Pistol rounds are also super important, so what should you buy? Well, it tends to depend on the current patch, but right now Tec-9s are particularly good guns and I always like a good Five-Seven. P250s are also wonderful and cheap. If you’re not entirely confident in your aim, you can always buy body armour for $650 and tank some body shots. The pistol round is important because, if you win, you’re likely to win the subsequent two-to-three rounds.
If you have a successful pistol round, chances are the enemy will play safe and do a full eco, making SMGs the weapons of choice for second-round buys. SMGs give a very tasty $600 for each kill (except the P90!) and are great against opponents who don’t have armour. So buying SMGs could get you more money and guarantee easy kills. However, I see new players buying SMGs on full buy rounds an awful lot. While you might get lucky a few times, SMGs suck hard against armoured opponents, making them a not-so-hot choice compared to the rifles. They may be more expensive and they may give you less kill reward money, but buy the goddamn rifles. They’re very good, I promise.
If you have a lot of money and you can handle an AWP in casual matches, you’re welcome to pick one up for your team in competitive. AWPs are a great way to lock down an area on CT or make a quick pick with on T side. Generally speaking, just one AWP is great for a team, but in some situations two is okay.
There’s not much you need to do here. First and foremost, lower your mouse sensitivity loads and then lower it some more. I would also recommend changing your radar. Tobys CS has a good guide that I like personally, but I’m sure there are other radar options out there. Secondly, you can change your crosshair settings as much as you like. I like having a static classic crosshair in any colour that isn’t featured in the environments much. So, for instance, pink is a really good colour because it stands out against all the background noise and people’s big balaclava’d heads. Lastly, make sure to turn off “switch weapon on pick up”.
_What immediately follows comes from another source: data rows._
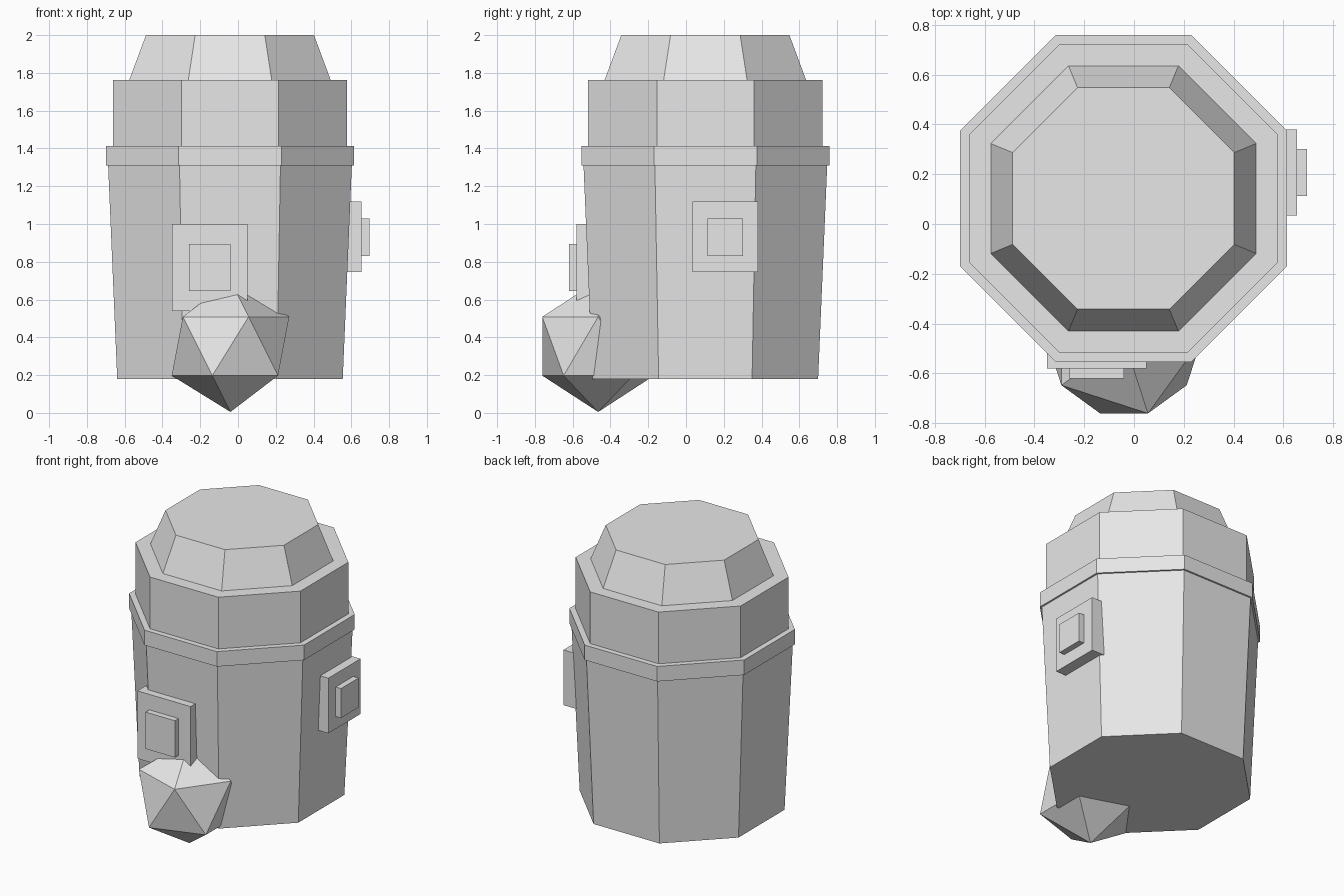
import bpy, bmesh, math

if "Cube" in bpy.data.objects:
    bpy.data.objects.remove(bpy.data.objects["Cube"])

CX, CY = -0.0425, 0.1025   # axis of the octagonal body

grey = bpy.data.materials.new("plain grey")
grey.diffuse_color = (0.8, 0.8, 0.8, 1)
grey.use_nodes = True
grey.node_tree.nodes["Principled BSDF"].inputs["Base Color"].default_value = grey.diffuse_color


def finish(name, bm):
    bmesh.ops.recalc_face_normals(bm, faces=bm.faces[:])
    mesh = bpy.data.meshes.new(name)
    bm.to_mesh(mesh)
    bm.free()
    mesh.materials.append(grey)
    obj = bpy.data.objects.new(name, mesh)
    bpy.context.collection.objects.link(obj)
    return obj


def octagon_stack(name, profile):
    """Closed octagonal solid from (apothem, height) steps."""
    bm = bmesh.new()
    rings = []
    for apothem, z in profile:
        r = apothem / math.cos(math.pi / 8)
        angles = [math.pi / 8 + i * math.pi / 4 for i in range(8)]
        rings.append([bm.verts.new((CX + r * math.cos(a), CY + r * math.sin(a), z))
                      for a in angles])
    for low, high in zip(rings, rings[1:]):
        for i in range(8):
            j = (i + 1) % 8
            bm.faces.new((low[i], low[j], high[j], high[i]))
    bm.faces.new(rings[0][::-1])
    bm.faces.new(rings[-1])
    return finish(name, bm)


def box(name, x, y, z):
    """Box between the given (low, high) limits."""
    bm = bmesh.new()
    bmesh.ops.create_cube(bm, size=1)
    for v in bm.verts:
        v.co = [(lo + hi) / 2 + c * (hi - lo) for c, (lo, hi) in zip(v.co, (x, y, z))]
    return finish(name, bm)


# Tapered body, raised band, collar and bevelled lid
octagon_stack("barrel_body", [
    (0.597, 0.18), (0.645, 1.31), (0.657, 1.31), (0.657, 1.412),
    (0.62, 1.412), (0.62, 1.763), (0.533, 1.763), (0.445, 2.0)])

# Front panel with its raised button
box("front_panel", (-0.35, 0.05), (-0.58, -0.48), (0.54, 1.0))
box("front_button", (-0.26, -0.04), (-0.62, -0.57), (0.645, 0.895))

# Right panel with its raised button
box("right_panel", (0.53, 0.655), (0.035, 0.38), (0.745, 1.12))
box("right_button", (0.645, 0.695), (0.113, 0.302), (0.83, 1.03))

# Faceted foot at the front
bm = bmesh.new()
bmesh.ops.create_icosphere(bm, subdivisions=1, radius=0.348)
bmesh.ops.translate(bm, verts=bm.verts[:], vec=(-0.04, -0.465, 0.353))
finish("faceted_foot", bm)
I’m sure a lot of people who are better at CS than I am would swear by some other changes, but I think these are some good things for newbies to get started with, and most other stuff is personal preference. My advice would be to just take a look around different sites and see what sounds good to you, try stuff out and see how it feels.
Once you’ve nailed down the basics, one of the things that helped me the most, before I started playing Dota and became a big fat scrub again, was playing aim maps and just getting into the habit of clicking heads. You can search for ‘aim’ or ‘headshot’ in the Community Servers list to get maps where you can practice this. Otherwise, download these two aim training levels from the Steam Workshop here and here and practice without the humiliation of other people watching.
Most of all, just trust Shia. He’s got some solid advice.